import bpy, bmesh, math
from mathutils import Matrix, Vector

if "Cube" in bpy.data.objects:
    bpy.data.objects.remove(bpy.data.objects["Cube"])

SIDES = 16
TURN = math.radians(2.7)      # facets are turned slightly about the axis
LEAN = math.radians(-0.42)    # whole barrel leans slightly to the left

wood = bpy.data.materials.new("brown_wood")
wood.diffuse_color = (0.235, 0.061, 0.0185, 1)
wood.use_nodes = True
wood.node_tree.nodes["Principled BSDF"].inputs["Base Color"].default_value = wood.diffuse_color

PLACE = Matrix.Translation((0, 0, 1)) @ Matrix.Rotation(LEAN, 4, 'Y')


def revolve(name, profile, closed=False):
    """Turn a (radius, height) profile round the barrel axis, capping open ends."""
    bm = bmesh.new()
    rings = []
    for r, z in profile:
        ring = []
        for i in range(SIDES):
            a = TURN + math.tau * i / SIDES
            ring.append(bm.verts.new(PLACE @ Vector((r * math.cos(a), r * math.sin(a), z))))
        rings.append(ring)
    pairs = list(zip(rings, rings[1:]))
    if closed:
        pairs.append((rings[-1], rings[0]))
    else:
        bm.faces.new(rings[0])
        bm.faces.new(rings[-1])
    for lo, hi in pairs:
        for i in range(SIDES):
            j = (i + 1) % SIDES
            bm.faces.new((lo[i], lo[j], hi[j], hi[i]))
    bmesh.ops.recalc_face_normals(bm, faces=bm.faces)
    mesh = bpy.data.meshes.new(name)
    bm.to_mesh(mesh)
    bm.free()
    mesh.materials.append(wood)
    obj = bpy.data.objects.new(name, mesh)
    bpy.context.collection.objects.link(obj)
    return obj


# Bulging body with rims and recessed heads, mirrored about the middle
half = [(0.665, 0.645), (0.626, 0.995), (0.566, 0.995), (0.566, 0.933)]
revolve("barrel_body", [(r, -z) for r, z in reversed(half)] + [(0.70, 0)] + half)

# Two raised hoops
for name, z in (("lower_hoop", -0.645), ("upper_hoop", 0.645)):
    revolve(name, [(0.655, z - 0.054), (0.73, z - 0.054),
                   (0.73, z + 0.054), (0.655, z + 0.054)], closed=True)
++++++++
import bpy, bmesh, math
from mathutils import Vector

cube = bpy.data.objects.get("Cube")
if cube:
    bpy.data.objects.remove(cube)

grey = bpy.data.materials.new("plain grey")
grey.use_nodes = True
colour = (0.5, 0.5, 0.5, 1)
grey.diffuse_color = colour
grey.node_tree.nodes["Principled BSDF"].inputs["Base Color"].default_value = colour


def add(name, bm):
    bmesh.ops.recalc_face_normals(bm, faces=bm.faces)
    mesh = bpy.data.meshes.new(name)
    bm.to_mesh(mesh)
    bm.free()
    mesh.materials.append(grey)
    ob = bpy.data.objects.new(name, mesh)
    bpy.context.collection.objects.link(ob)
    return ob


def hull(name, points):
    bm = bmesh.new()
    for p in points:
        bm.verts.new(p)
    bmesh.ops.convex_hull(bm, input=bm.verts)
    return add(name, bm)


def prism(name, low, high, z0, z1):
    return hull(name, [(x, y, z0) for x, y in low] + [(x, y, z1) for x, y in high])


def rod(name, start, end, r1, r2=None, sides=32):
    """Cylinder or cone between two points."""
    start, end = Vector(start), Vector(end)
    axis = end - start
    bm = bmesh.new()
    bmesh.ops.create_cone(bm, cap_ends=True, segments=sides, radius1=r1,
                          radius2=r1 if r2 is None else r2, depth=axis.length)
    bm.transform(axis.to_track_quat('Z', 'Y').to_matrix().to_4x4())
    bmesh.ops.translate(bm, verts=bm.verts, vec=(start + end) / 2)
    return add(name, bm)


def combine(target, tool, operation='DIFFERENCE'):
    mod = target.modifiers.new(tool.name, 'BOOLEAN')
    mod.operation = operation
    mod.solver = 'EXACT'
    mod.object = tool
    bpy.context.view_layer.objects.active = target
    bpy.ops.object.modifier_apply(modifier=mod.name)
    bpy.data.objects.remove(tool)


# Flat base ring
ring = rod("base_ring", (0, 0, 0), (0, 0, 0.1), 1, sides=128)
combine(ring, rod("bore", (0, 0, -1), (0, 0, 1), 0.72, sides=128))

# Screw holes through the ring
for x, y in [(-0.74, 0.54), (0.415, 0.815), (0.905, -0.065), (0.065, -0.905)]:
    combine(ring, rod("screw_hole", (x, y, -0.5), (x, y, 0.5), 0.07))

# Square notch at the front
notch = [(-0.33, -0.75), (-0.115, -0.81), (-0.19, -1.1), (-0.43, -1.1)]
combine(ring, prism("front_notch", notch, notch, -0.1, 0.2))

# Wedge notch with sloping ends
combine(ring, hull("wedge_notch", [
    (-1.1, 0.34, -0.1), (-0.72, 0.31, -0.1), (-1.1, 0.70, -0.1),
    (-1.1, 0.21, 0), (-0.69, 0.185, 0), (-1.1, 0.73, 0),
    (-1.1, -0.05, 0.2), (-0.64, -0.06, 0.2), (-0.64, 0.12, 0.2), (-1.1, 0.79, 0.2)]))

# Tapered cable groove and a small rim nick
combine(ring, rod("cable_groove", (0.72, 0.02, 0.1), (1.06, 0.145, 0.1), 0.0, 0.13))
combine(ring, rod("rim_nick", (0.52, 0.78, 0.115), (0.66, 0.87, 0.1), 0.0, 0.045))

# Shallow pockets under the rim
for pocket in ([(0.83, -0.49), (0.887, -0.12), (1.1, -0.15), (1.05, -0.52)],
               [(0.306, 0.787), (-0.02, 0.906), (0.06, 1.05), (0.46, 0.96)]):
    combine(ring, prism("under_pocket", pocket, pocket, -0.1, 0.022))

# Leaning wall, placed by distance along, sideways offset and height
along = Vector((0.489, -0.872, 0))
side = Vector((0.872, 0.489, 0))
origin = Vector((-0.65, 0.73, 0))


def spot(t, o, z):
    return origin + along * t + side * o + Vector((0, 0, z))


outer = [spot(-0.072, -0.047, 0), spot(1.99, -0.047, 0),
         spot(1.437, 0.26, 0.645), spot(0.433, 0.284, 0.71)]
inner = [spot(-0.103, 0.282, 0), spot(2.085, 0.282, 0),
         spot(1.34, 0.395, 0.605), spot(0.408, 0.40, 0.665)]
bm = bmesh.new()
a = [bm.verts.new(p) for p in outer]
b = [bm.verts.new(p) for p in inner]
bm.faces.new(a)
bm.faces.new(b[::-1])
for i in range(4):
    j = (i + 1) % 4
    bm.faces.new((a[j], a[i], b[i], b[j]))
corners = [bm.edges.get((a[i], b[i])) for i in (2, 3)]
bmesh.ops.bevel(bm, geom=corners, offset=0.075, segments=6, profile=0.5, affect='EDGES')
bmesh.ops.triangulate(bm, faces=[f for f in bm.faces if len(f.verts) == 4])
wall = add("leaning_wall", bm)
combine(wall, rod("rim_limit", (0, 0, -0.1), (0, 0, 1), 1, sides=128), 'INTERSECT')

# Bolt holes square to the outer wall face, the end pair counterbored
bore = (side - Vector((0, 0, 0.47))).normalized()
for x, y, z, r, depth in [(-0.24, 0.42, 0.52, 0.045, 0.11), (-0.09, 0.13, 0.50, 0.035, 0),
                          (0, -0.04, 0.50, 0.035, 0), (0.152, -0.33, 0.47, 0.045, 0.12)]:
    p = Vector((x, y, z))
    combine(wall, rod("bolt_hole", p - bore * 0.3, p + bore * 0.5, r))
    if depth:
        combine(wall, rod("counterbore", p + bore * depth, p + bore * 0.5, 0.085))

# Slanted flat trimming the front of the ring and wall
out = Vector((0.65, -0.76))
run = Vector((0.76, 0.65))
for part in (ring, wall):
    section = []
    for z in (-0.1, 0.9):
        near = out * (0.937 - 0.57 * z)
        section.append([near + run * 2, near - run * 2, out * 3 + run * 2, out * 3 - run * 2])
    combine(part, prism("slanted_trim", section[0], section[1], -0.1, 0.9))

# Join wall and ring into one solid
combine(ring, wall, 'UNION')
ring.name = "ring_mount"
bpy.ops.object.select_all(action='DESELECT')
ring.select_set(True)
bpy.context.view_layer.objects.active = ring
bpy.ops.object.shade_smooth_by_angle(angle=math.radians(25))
++++++++
## TASK PROMPT
Among the lines of the records, copy out each one that contains the word "verts".

## FINISHED TASK
            ring.append(bm.verts.new(PLACE @ Vector((r * math.cos(a), r * math.sin(a), z))))
        bm.verts.new(p)
    bmesh.ops.convex_hull(bm, input=bm.verts)
    bmesh.ops.translate(bm, verts=bm.verts, vec=(start + end) / 2)
a = [bm.verts.new(p) for p in outer]
b = [bm.verts.new(p) for p in inner]
bmesh.ops.triangulate(bm, faces=[f for f in bm.faces if len(f.verts) == 4])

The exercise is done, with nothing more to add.